The rock warmed my hand, and the jolts of electricity I expected didn’t come. I slipped it into my front pocket. As one of the few drifters using Oyster Bay as a flop, Petey had charged me a pittance for a lock box, and with a merry whistle, I dug out my keys to fetch my bag.
Setting the leather satchel on the bar, I rummaged through it until I found my tattoo box. When I killed someone, I took time and care with the job, leaving little evidence behind, except for my mark. When I was hired through official channels, I left my mark on the center of my victim’s forehead as a warning to their associates.
When I wasn’t, my mark went over their heart.
Unless Nate gave me reason to, I had no intention of killing him.

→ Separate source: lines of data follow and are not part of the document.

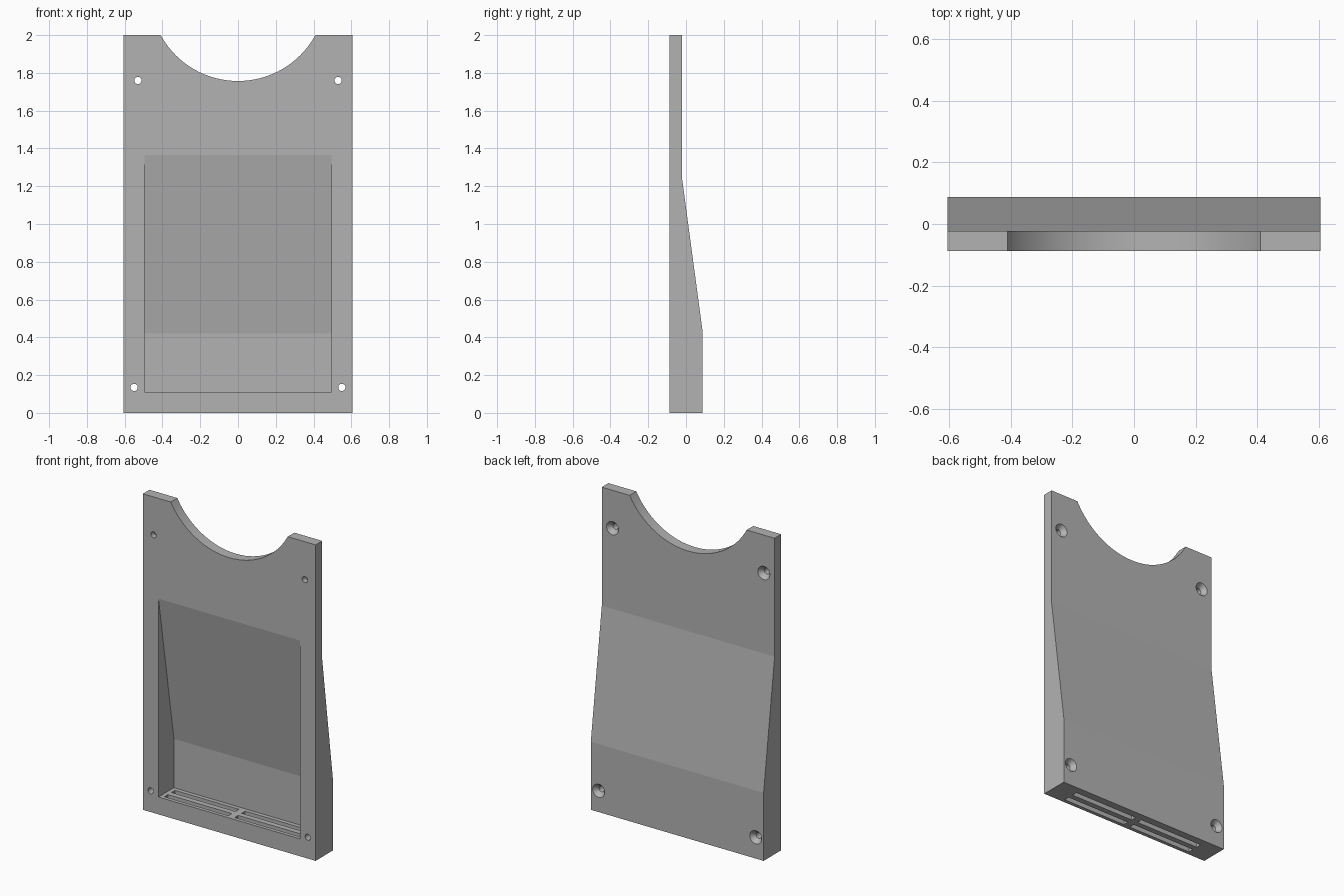
import bpy, bmesh, math
from mathutils import Matrix

cube = bpy.data.objects.get("Cube")
if cube:
    bpy.data.objects.remove(cube, do_unlink=True)

grey = bpy.data.materials.new("plain grey")
grey.use_nodes = True
colour = (0.45, 0.45, 0.45, 1)
grey.diffuse_color = colour
grey.node_tree.nodes["Principled BSDF"].inputs["Base Color"].default_value = colour

FRONT, BACK, STEP = -0.088, 0.088, -0.022


def make_object(name, bm):
    bmesh.ops.recalc_face_normals(bm, faces=bm.faces)
    mesh = bpy.data.meshes.new(name)
    bm.to_mesh(mesh)
    bm.free()
    mesh.materials.append(grey)
    obj = bpy.data.objects.new(name, mesh)
    bpy.context.collection.objects.link(obj)
    return obj


def extrude_profile(name, profile, x0, x1):
    """Sweep a (y, z) profile along x."""
    bm = bmesh.new()
    face = bm.faces.new([bm.verts.new((x0, y, z)) for y, z in profile])
    out = bmesh.ops.extrude_face_region(bm, geom=[face])["geom"]
    moved = [v for v in out if isinstance(v, bmesh.types.BMVert)]
    bmesh.ops.translate(bm, verts=moved, vec=(x1 - x0, 0, 0))
    return make_object(name, bm)


def round_cutter(name, x, z, rings, sides):
    """Turned shape along y, from (y, radius) rings."""
    bm = bmesh.new()
    loops = []
    for y, r in rings:
        angles = [2 * math.pi * i / sides for i in range(sides)]
        loops.append([bm.verts.new((x + r * math.cos(a), y, z + r * math.sin(a)))
                      for a in angles])
    for low, high in zip(loops, loops[1:]):
        for i in range(sides):
            j = (i + 1) % sides
            bm.faces.new((low[i], low[j], high[j], high[i]))
    bm.faces.new(loops[0])
    bm.faces.new(loops[-1])
    return make_object(name, bm)


# Stepped body with a sloping back
body = extrude_profile("holder_plate", [
    (FRONT, 0), (BACK, 0), (BACK, 0.43), (STEP, 1.25), (STEP, 2), (FRONT, 2)],
    -0.605, 0.605)

# Front pocket with a sloping floor
cutters = [extrude_profile("pocket_cutter", [
    (FRONT - 0.016, 0.11), (0.066, 0.11), (0.066, 0.42),
    (FRONT, 1.365), (FRONT - 0.016, 1.365)], -0.495, 0.495)]

# Round notch in the top edge
cutters.append(round_cutter("notch_cutter", 0, 2.224, [(-0.2, 0.467), (0.2, 0.467)], 96))

# Countersunk screw holes and paired drain slots
for side in (-1, 1):
    for x, z, back in ((0.53, 1.76, STEP), (0.55, 0.135, BACK)):
        cutters.append(round_cutter("screw_hole_cutter", side * x, z, [
            (-0.2, 0.019), (back - 0.03, 0.019), (back, 0.042), (back + 0.05, 0.042)], 32))
    for y0 in (-0.065, 0.005):
        y1 = y0 + 0.035
        cutters.append(extrude_profile("slot_cutter", [
            (y0, -0.1), (y1, -0.1), (y1, 0.2), (y0, 0.2)],
            *sorted((side * 0.022, side * 0.47))))

for cutter in cutters:
    cutter.hide_render = True
    mod = body.modifiers.new(cutter.name, "BOOLEAN")
    mod.operation = "DIFFERENCE"
    mod.solver = "EXACT"
    mod.object = cutter

# Apply the cuts and clear the cutters away
bpy.ops.object.select_all(action="DESELECT")
bpy.context.view_layer.objects.active = body
body.select_set(True)
for mod in list(body.modifiers):
    bpy.ops.object.modifier_apply(modifier=mod.name)
for cutter in cutters:
    bpy.data.objects.remove(cutter, do_unlink=True)
bpy.ops.object.shade_smooth_by_angle(angle=math.radians(5))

However, I wanted to find out just how good of a sport he could be. It wasn’t often I got to play with a shifter male, especially not a good looking one.
Too many embraced their animals so much they rarely allowed their human side to emerge untouched by their beast.
I tattooed a coiled water viper below his navel. Since I liked him, I used my golden ink, which blended well with his rich tan. When I finished leaving my mark on him, I smeared my finger into my jar of healing cream, which I smeared over the fresh tattoo, ensuring its permanency. I dosed him with the sedative’s antidote and erased the scratch marks of my needles with my ointment.
I ran my fingers along the line of his jaw, dedicating his face to my memory in case he rose to my challenge and hunted for me. “Sleep well. Sorry, but I gotta run. Thanks for the beer.”
Dropping a twenty on the bar for Petey, I headed out of Oyster Bay and into the storm sweeping in from the sea.